I just read this great article by Craig Stevens, on LinkedIn titled “There’s A Silent “I” in Team”.  It’s an incredible article cites that while there is an important element of team collaboration and teamwork, individuals are still at the core foundation of any team. Clearly this could be easily applied to scrum teams.

Stevens cites the critical element of Tuckman’s Model in team formation. This very mention drove me to think my approach to the initial formation of  scrum teams.

Tuckmans Model - Servant Leadership

At the initiation stages of any SCRUM project I work diligently with my newfound scrum team members to establish trust and rapport. I follow this approach;

1. Review Scrum Principles and ensure everybody is clear on what they mean. Everything we do in the context of this project must lean up against the principles. We are to challenge, experiment, inspect and adapt with them in mind.

2. Next I lay down the Vision of the Project – there is no complexity with words here except we will design, deliver and build the best solution!

3. Next each scrum team member develops their own “Journey Maps”.   There are 2 key benefits in doing this with the team.  One, it introduces them to each other in a manner that 9 times out of 10 we find some very interesting similarities and shared experiences. Second, I get to see a skills inventory for each individual. Here’s my journey map;

Agile - Core Team Journey Map
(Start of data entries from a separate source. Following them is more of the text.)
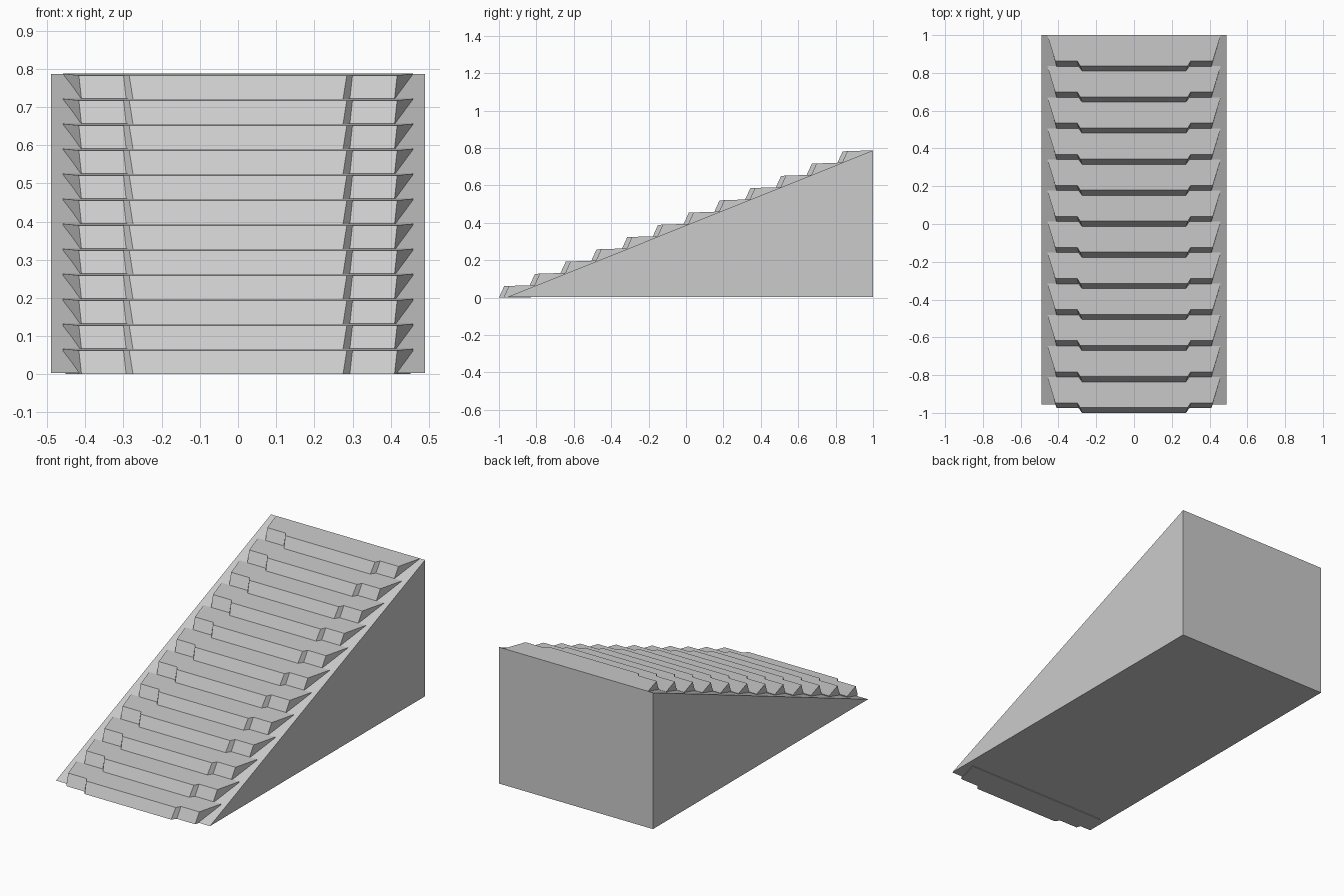
import bpy

if "Cube" in bpy.data.objects:
    bpy.data.objects.remove(bpy.data.objects["Cube"])

STEPS = 12
RUN, RISE = 0.1645, 0.0655

grey = bpy.data.materials.new("concrete_grey")
grey.diffuse_color = (0.6, 0.6, 0.6, 1)
grey.use_nodes = True
grey.node_tree.nodes["Principled BSDF"].inputs["Base Color"].default_value = grey.diffuse_color


def prism(name, lower, upper):
    """Solid joining two matching outlines (counter-clockwise from above)."""
    n = len(lower)
    faces = [tuple(reversed(range(n))), tuple(range(n, 2 * n))]
    faces += [(i, (i + 1) % n, n + (i + 1) % n, n + i) for i in range(n)]
    mesh = bpy.data.meshes.new(name)
    mesh.from_pydata(lower + upper, [], faces)
    mesh.materials.append(grey)
    obj = bpy.data.objects.new(name, mesh)
    bpy.context.collection.objects.link(obj)
    return obj


def mirrored(half):
    """Complete a right-hand outline, listed front to back, across x = 0."""
    return half + [(-x, y, z) for x, y, z in reversed(half)]


# Sloping wedge under the stairs
profile = [(-0.955, 0.003), (1.0, 0.003), (1.0, 0.787)]
prism("ramp_base",
      [(0.49, y, z) for y, z in reversed(profile)],
      [(-0.49, y, z) for y, z in reversed(profile)])

# Steps: raked front with a protruding middle, sides flaring to the back
bottom = mirrored([(0.275, -1.0, 0), (0.293, -0.975, 0),
                   (0.41, -0.975, 0), (0.452, -0.828, 0)])
top = mirrored([(0.285, -0.972, 0.0615), (0.30, -0.947, 0.0623),
                (0.417, -0.947, 0.0623), (0.459, -0.8095, 0.0668)])
for i in range(STEPS):
    def shift(pts):
        return [(x, y + i * RUN, z + i * RISE) for x, y, z in pts]
    prism(f"step_{i + 1}", shift(bottom), shift(top))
4. Now all the scrum team and I can see skills that we might be able to employ outside a team members specific area of expertise. For example, in my journey map, I’ve written several books, it’s likely that I might be able to contribute to any documentation required for project even thought I might be the individual responsible for customer design elements of a solution.

5. Finally, I move to the final approach in setting a scrum team development foundation firmly in place. “The Circle of Life” The truth is I can’t for the life of me recall where I picked this up or whether or not its actually referred to the circle of life. I’ve experimented and adapted it over the years.  What I do, is ask every individual on the scrum team to consider what they as individuals want to get out of the project. I ask them to consider what skill would they like to improve upon. To that end I ask them to draw out the following;

Scrum Master and Servant Leadership

 

In this case Francis wants to learn Graphic Design.  While I may not have time or budget to send him off to a training course, I might pair him up with our in house graphic designer for a day session so that he can pick up a few things. I recommend books, blog posts, articles etc, anything I can do to demonstrate that I truly care about his interest in graphic design.

My approach is simple.  If I invest in individual scrum team members their commitment and drive to contribute in a positive manner will lead to a higher overall performing team and hence a product, service or software that will deliver higher value than expected.

In short, focus on the individual, focus on the scrum team and they will in turn focus on what matters to our stakeholders. 

So what do you think?